*THE PROBLEM*:
Across these entries, work out how many lines carry the string "grey", and give only that number.

*SOURCE INFORMATION*:
□ □ □ □ □

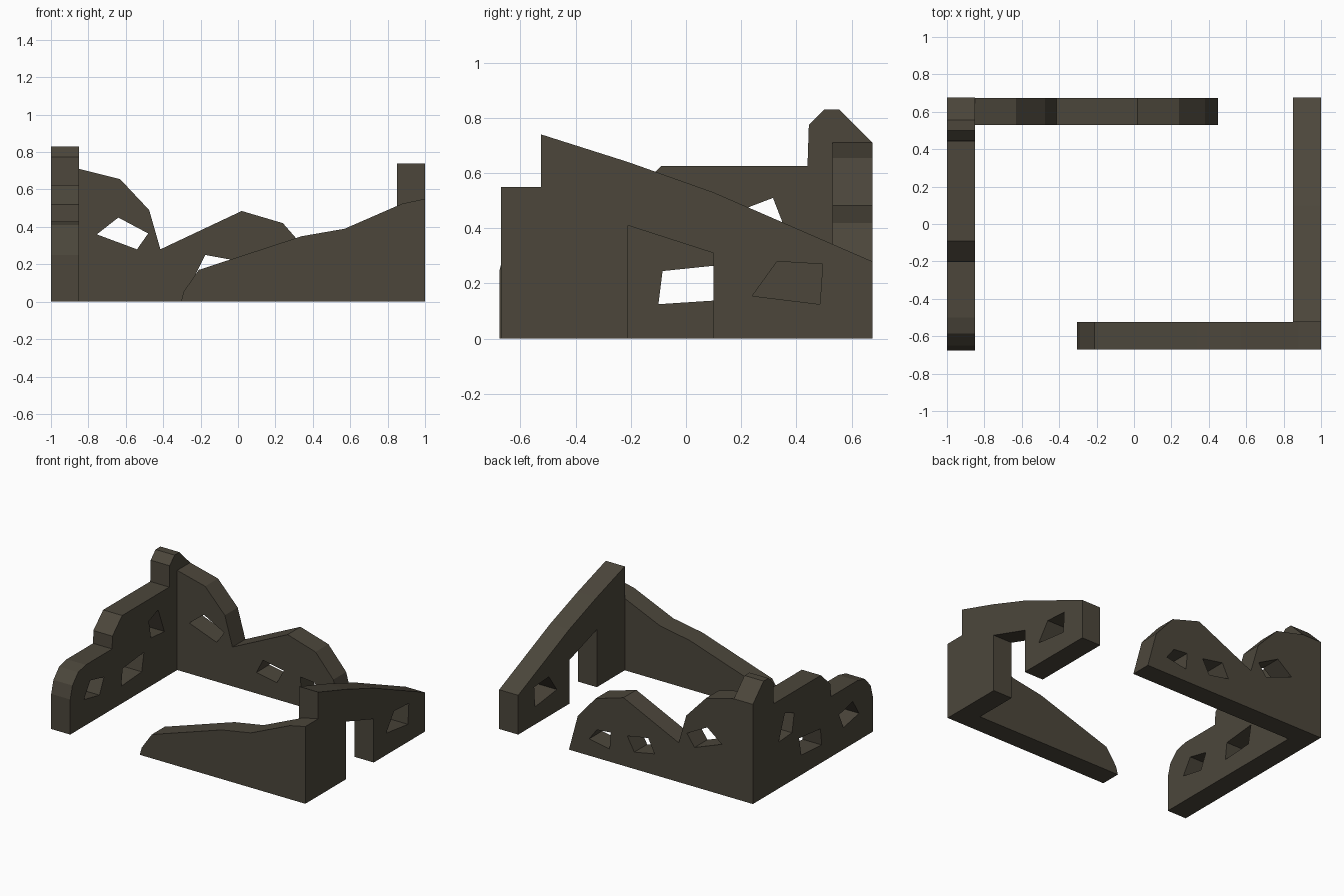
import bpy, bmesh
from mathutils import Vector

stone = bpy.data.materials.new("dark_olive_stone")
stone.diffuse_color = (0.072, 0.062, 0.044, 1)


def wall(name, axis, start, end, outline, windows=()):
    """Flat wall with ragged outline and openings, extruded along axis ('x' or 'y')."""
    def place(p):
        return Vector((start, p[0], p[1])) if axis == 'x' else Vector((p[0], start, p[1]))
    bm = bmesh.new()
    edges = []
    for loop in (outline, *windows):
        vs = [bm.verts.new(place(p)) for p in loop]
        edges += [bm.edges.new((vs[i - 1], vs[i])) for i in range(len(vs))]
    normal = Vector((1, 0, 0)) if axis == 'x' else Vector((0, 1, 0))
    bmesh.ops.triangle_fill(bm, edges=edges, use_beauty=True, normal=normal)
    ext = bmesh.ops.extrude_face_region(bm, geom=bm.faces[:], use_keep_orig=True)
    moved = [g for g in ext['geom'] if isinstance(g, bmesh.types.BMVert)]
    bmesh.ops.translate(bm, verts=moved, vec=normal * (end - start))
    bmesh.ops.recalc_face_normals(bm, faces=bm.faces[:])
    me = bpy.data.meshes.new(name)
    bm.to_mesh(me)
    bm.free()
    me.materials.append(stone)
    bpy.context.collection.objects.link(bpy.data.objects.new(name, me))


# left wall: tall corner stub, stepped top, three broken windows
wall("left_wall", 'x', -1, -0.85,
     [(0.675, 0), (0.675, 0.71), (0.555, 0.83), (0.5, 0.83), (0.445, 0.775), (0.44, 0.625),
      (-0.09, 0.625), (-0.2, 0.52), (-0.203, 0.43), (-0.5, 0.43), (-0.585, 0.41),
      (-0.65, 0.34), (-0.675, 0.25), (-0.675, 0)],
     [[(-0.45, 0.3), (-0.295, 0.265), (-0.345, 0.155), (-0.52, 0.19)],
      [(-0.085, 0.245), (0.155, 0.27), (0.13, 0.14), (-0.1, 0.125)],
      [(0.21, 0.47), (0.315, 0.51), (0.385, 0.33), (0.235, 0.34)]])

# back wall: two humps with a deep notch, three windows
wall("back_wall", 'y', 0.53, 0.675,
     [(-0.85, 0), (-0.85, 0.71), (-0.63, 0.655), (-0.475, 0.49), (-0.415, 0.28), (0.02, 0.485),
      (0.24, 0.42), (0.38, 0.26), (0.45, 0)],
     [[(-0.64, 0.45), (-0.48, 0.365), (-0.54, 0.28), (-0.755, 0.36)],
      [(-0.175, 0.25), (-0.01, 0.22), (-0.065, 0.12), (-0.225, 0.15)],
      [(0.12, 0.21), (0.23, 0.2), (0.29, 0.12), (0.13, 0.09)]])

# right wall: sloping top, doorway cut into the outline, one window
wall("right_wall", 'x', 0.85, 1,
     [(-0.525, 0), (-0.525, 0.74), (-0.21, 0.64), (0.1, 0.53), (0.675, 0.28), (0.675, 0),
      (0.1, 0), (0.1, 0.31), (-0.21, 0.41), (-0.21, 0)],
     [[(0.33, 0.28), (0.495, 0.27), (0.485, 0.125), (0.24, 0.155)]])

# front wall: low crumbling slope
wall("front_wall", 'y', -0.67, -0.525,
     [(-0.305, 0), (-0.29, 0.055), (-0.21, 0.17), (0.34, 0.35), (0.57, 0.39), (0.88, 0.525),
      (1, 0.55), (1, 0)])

□ □ □ □ □

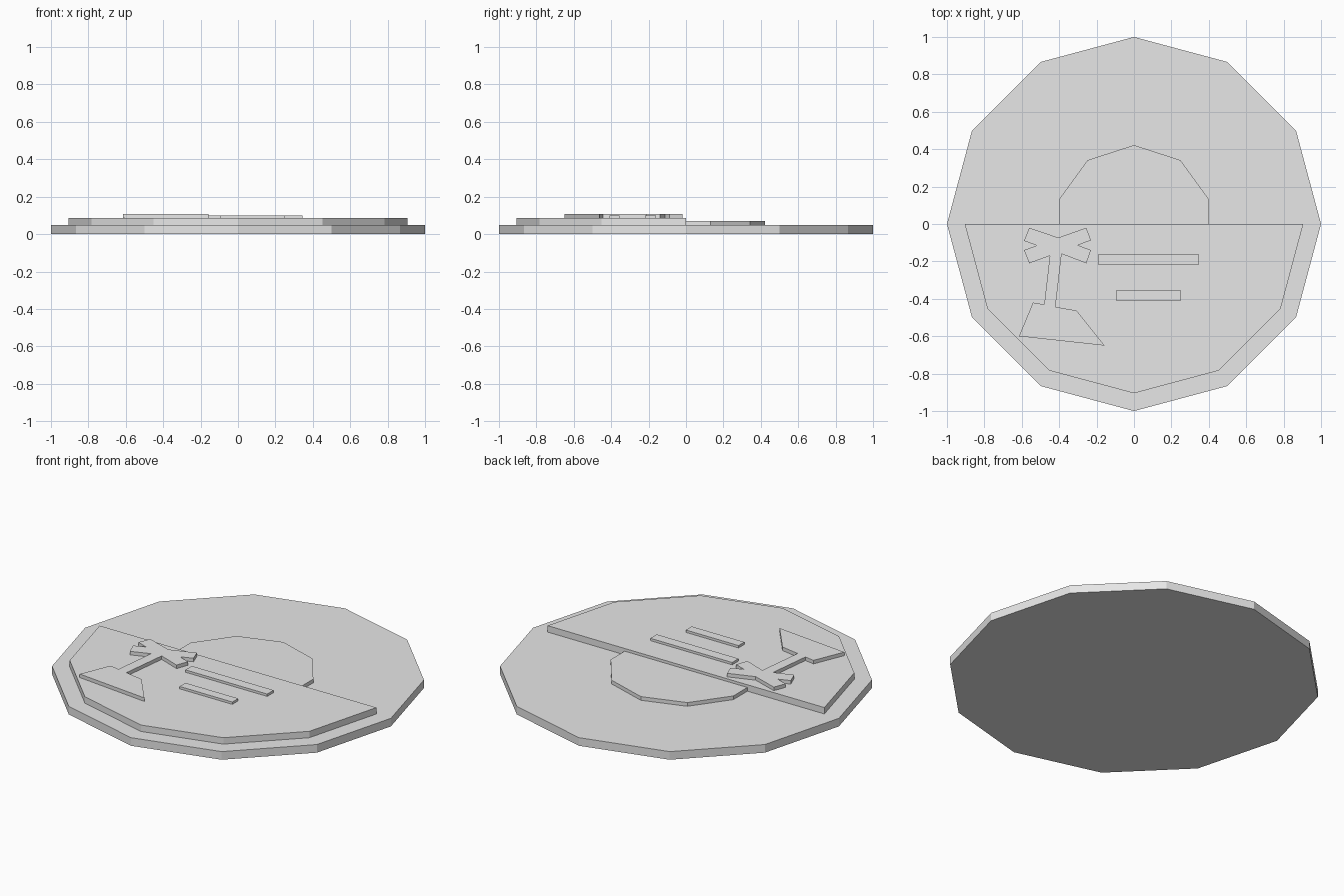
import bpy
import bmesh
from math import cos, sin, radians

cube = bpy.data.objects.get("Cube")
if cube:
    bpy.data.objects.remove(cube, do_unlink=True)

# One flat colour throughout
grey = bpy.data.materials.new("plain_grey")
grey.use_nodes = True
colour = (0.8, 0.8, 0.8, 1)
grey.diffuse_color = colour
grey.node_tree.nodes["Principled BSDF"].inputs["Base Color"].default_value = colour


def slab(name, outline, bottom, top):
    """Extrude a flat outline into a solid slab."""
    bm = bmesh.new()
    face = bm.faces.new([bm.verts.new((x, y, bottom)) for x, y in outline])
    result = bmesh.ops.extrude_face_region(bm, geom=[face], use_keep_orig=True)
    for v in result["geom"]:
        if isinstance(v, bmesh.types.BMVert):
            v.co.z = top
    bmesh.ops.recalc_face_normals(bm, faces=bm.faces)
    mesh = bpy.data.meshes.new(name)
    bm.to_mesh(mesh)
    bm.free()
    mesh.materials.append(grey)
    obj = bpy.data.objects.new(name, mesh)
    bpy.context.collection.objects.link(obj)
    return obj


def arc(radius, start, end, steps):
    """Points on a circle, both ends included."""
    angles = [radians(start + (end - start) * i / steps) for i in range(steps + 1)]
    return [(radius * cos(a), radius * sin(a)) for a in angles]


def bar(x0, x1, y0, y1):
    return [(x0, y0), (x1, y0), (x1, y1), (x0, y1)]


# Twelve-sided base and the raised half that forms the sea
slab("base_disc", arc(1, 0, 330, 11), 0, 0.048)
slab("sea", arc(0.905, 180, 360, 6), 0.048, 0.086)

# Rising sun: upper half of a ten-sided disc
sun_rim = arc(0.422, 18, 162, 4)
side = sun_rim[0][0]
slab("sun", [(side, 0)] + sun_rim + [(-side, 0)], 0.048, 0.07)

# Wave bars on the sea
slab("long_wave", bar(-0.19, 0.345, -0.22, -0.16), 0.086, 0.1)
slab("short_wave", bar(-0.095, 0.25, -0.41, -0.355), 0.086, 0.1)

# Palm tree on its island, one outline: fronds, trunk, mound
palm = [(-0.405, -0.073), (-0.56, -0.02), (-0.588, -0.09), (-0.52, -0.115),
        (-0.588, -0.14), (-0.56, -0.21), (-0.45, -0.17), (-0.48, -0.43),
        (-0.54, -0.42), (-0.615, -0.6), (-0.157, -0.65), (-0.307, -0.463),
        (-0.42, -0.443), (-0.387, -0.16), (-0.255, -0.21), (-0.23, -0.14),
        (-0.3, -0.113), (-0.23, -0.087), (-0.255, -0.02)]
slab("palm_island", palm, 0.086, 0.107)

□ □ □ □ □

*OUTPUT FOR THIS EXERCISE*:
5